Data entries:
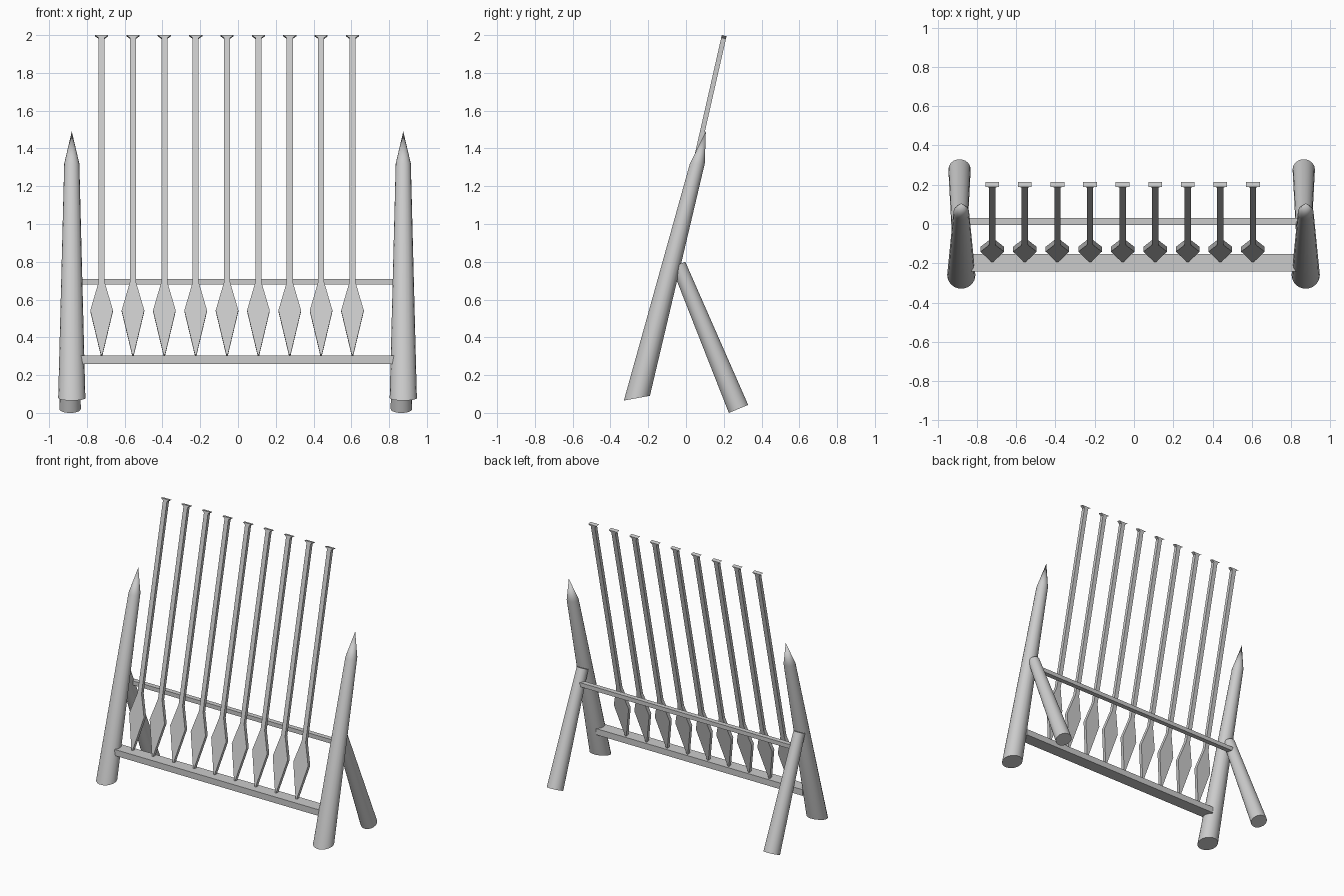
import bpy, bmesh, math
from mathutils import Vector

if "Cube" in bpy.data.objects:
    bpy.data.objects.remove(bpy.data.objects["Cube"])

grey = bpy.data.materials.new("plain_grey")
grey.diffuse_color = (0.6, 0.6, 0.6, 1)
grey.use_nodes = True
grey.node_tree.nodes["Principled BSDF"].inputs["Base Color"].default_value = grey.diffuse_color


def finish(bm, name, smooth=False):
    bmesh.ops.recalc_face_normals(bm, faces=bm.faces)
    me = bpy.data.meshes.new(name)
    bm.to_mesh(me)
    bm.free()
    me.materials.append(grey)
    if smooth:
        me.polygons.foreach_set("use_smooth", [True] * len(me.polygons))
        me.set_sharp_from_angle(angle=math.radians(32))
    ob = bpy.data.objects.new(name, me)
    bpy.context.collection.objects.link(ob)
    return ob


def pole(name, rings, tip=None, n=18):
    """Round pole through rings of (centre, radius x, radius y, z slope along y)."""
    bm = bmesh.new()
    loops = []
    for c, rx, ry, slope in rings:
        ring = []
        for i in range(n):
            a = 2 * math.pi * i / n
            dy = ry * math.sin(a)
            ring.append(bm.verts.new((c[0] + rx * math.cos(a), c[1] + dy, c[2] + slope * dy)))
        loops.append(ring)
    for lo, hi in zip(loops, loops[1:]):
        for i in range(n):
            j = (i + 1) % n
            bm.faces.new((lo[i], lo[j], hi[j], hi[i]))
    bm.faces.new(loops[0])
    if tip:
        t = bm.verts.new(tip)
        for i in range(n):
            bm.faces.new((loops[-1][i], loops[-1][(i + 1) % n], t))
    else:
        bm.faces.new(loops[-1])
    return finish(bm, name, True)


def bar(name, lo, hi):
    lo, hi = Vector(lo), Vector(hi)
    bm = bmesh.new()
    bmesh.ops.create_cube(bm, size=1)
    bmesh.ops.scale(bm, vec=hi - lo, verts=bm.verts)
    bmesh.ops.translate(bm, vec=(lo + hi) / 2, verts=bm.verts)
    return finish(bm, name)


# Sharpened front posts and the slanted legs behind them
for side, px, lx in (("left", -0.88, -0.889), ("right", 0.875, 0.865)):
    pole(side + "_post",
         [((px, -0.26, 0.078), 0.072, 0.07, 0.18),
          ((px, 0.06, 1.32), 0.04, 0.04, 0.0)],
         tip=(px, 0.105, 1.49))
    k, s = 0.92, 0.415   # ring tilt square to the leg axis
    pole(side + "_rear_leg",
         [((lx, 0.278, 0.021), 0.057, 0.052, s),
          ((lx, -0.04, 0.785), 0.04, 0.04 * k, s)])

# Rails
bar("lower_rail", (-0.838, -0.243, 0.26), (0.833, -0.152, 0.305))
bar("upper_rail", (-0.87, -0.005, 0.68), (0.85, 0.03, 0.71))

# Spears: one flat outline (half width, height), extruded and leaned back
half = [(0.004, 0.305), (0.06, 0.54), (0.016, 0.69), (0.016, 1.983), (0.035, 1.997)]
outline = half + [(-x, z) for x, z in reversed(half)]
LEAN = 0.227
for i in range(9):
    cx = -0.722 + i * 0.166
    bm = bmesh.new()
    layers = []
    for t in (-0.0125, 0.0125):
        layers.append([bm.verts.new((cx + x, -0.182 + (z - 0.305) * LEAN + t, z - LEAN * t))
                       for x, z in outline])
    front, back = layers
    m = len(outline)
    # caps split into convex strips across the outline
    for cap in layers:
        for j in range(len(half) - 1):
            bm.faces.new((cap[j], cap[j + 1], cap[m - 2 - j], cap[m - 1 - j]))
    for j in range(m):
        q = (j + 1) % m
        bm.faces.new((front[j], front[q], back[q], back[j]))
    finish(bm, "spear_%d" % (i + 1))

Exercise objective
From the first line of the entries down to the line with "me.materials.append(grey)", print each line exactly; omit any picture.

Solution to this task
import bpy, bmesh, math
from mathutils import Vector

if "Cube" in bpy.data.objects:
    bpy.data.objects.remove(bpy.data.objects["Cube"])

grey = bpy.data.materials.new("plain_grey")
grey.diffuse_color = (0.6, 0.6, 0.6, 1)
grey.use_nodes = True
grey.node_tree.nodes["Principled BSDF"].inputs["Base Color"].default_value = grey.diffuse_color


def finish(bm, name, smooth=False):
    bmesh.ops.recalc_face_normals(bm, faces=bm.faces)
    me = bpy.data.meshes.new(name)
    bm.to_mesh(me)
    bm.free()
    me.materials.append(grey)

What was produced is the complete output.